Arguably the most prominent part of CrossCode, the dungeons tend to follow the pattern – puzzle room, boss room, puzzle room, boss room. The difference between other games with puzzly dungeons is that these puzzles are actually tough. And you learn to love the boss fights, because they give your brain some time to recover after being heavily strained figuring out how in the actual heck do I solve this thing!?
The puzzles start off easy enough, and it really does ramp up the difficulty and complexity at a fair rate. But eventually, they’ll become so obtuse you’ll walk into a room, see a few dozen statuses, moveable blocks, etc, and have no idea what is the end goal (a tip – look at the lighting patterns on the floor for a clue). Remember that Office episode where Dwight keeps getting parts for a mystery contraption, that he thinks for sure is a gun? Then it ends up being a nutcracker? That’s what I’m talking about – you’ll see all these puzzle pieces laid out, but have no idea of the end goal.
One of the dungeons actually took me three damn days to get through because I was actually mentally exhausted after figuring out a few puzzles. You’ll have new concepts introduced to you and have to figure out the little nuances with using them, and it can get frustrating at times. let me tell you though – once you do figure it out, it’s an incredibly satisfying feeling.
Guys, I cannot communicate how excellent the dungeons are in this game.
Of course, a true RPG dungeon would be incomplete with boss fights, and all of them are absolutely epic. What I like most about them is that they don’t rely on petty things like reaction times or trial and error – you can beat every boss on the first attempt. It’s tricky, but there are no “gotchas” here. You learn the moves by watching and being patient, you drop a few buff items if you’re feeling frisky, figure out the weaknesses, and fight away.
Should You Play This Game?
I’d think it’s pretty obvious that I loved every second of my 50 hours spent with CrossCode. There’s a lot of twists and turns as far as the story goes, and of course I’m skipping over all of that in the name of avoiding any spoilers – but this is a real gem that sadly didn’t seem to get a whole lot of coverage. In a genre saturated with fetch quests and boring combat and simple puzzles, CrossCode takes all of those things, iterates and improves upon them, and wraps it all up with a retro look and a bow of terrific narrative that never takes itself too seriously. There’s even DLC coming out this summer (for the Switch version, at least), and I cannot wait to get my hands on it, because it’s been a week since I beat the game and I still miss it.

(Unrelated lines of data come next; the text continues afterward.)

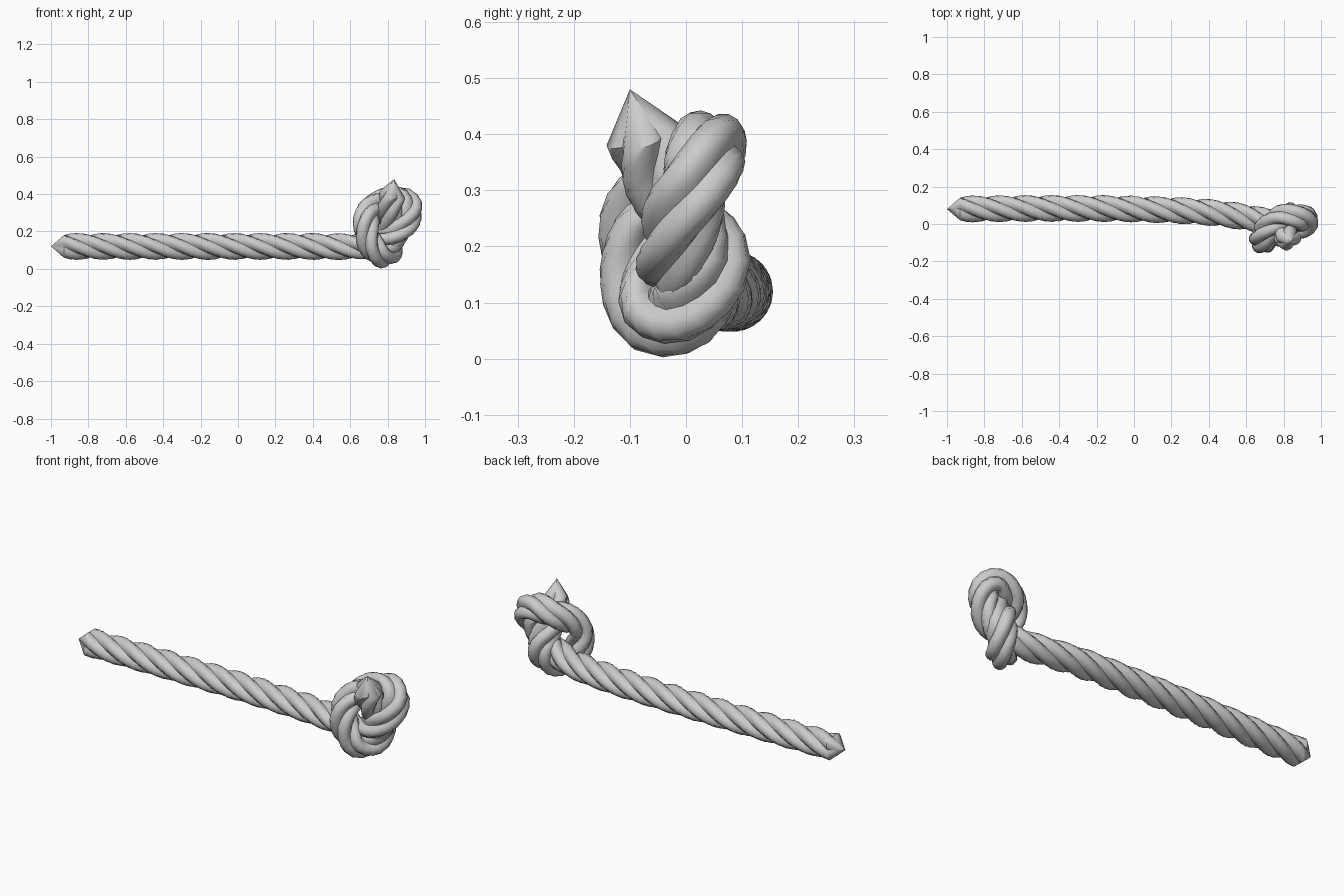
import bpy, bmesh, math
from mathutils import Vector

cube = bpy.data.objects.get("Cube")
if cube:
    bpy.data.objects.remove(cube)

# Rope material
grey = bpy.data.materials.new("rope_grey")
grey.use_nodes = True
colour = (0.6, 0.6, 0.6, 1)
grey.diffuse_color = colour
grey.node_tree.nodes["Principled BSDF"].inputs["Base Color"].default_value = colour

# Centre line: straight length, then an overhand knot with a short tail
PATH = [Vector(p) for p in (
    (-0.93, 0.08, 0.12), (-0.5, 0.083, 0.12), (0.0, 0.08, 0.12), (0.4, 0.062, 0.12),
    (0.6, 0.035, 0.12), (0.72, 0.01, 0.13), (0.83, -0.02, 0.175), (0.905, -0.005, 0.26),
    (0.92, 0.025, 0.33), (0.87, 0.04, 0.375), (0.78, 0.03, 0.36), (0.71, -0.03, 0.32),
    (0.685, -0.082, 0.25), (0.70, -0.085, 0.15), (0.75, -0.06, 0.08), (0.805, 0.0, 0.085),
    (0.83, 0.045, 0.17), (0.81, 0.0, 0.26), (0.81, -0.05, 0.33), (0.83, -0.078, 0.41))]
START_TIP, END_TIP = Vector((-1, 0.08, 0.12)), Vector((0.835, -0.1, 0.48))
STRANDS, SIDES, LOBE, PITCH, STEP = 4, 6, 0.036, 0.56, 0.025


def spline(pts, n=40):
    """Smooth curve through the points."""
    ext = [2 * pts[0] - pts[1]] + pts + [2 * pts[-1] - pts[-2]]
    out = []
    for a, b, c, d in zip(ext, ext[1:], ext[2:], ext[3:]):
        ta = max((b - a).length, 1e-5) ** 0.5
        tb = max((c - b).length, 1e-5) ** 0.5
        tc = max((d - c).length, 1e-5) ** 0.5
        m1 = (c - b) + tb * ((b - a) / ta - (c - a) / (ta + tb))
        m2 = (c - b) + tb * ((d - c) / tc - (d - b) / (tb + tc))
        for i in range(n):
            t = i / n
            out.append(b * (2*t**3 - 3*t*t + 1) + m1 * (t**3 - 2*t*t + t)
                       + c * (3*t*t - 2*t**3) + m2 * (t**3 - t*t))
    return out + [pts[-1]]


def resample(pts, step):
    """Evenly spaced points along the curve."""
    out, gap = [pts[0]], 0
    for a, b in zip(pts, pts[1:]):
        gap += (b - a).length
        if gap >= step:
            out.append(b)
            gap = 0
    return out


# Sweep a four-lobed section along the path, twisting as it goes
centres = resample(spline(PATH), STEP)
bm = bmesh.new()
rings, normal, travelled = [], Vector((0, 0, 1)), 0
for i, p in enumerate(centres):
    tangent = (centres[min(i + 1, len(centres) - 1)] - centres[max(i - 1, 0)]).normalized()
    normal = (normal - tangent * normal.dot(tangent)).normalized()
    side = tangent.cross(normal)
    travelled += (p - centres[i - 1]).length if i else 0
    ring = []
    for k in range(STRANDS * SIDES):
        local = (k % SIDES / SIDES - 0.5) * math.tau / STRANDS
        r = 2 * LOBE * math.cos(local)
        a = k / (STRANDS * SIDES) * math.tau + math.tau * travelled / PITCH
        ring.append(bm.verts.new(p + r * (normal * math.cos(a) + side * math.sin(a))))
    rings.append(ring)

for low, high in zip(rings, rings[1:]):
    for k in range(len(low)):
        j = (k + 1) % len(low)
        bm.faces.new((low[k], low[j], high[j], high[k]))

# Pointed rope ends
for ring, tip in ((rings[0], START_TIP), (rings[-1], END_TIP)):
    apex = bm.verts.new(tip)
    for k in range(len(ring)):
        bm.faces.new((ring[k], ring[(k + 1) % len(ring)], apex))
bmesh.ops.recalc_face_normals(bm, faces=bm.faces)

mesh = bpy.data.meshes.new("knotted_rope")
bm.to_mesh(mesh)
bm.free()
mesh.materials.append(grey)
rope = bpy.data.objects.new("knotted_rope", mesh)
bpy.context.collection.objects.link(rope)
bpy.ops.object.select_all(action='DESELECT')
rope.select_set(True)
bpy.context.view_layer.objects.active = rope
bpy.ops.object.shade_smooth_by_angle(angle=math.radians(50))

With a baby at home, I won’t spend 50+ hours on something I don’t absolutely adore, and whether your gaming time is pressed or not, I can’t think of a game I’d recommend more than CrossCode.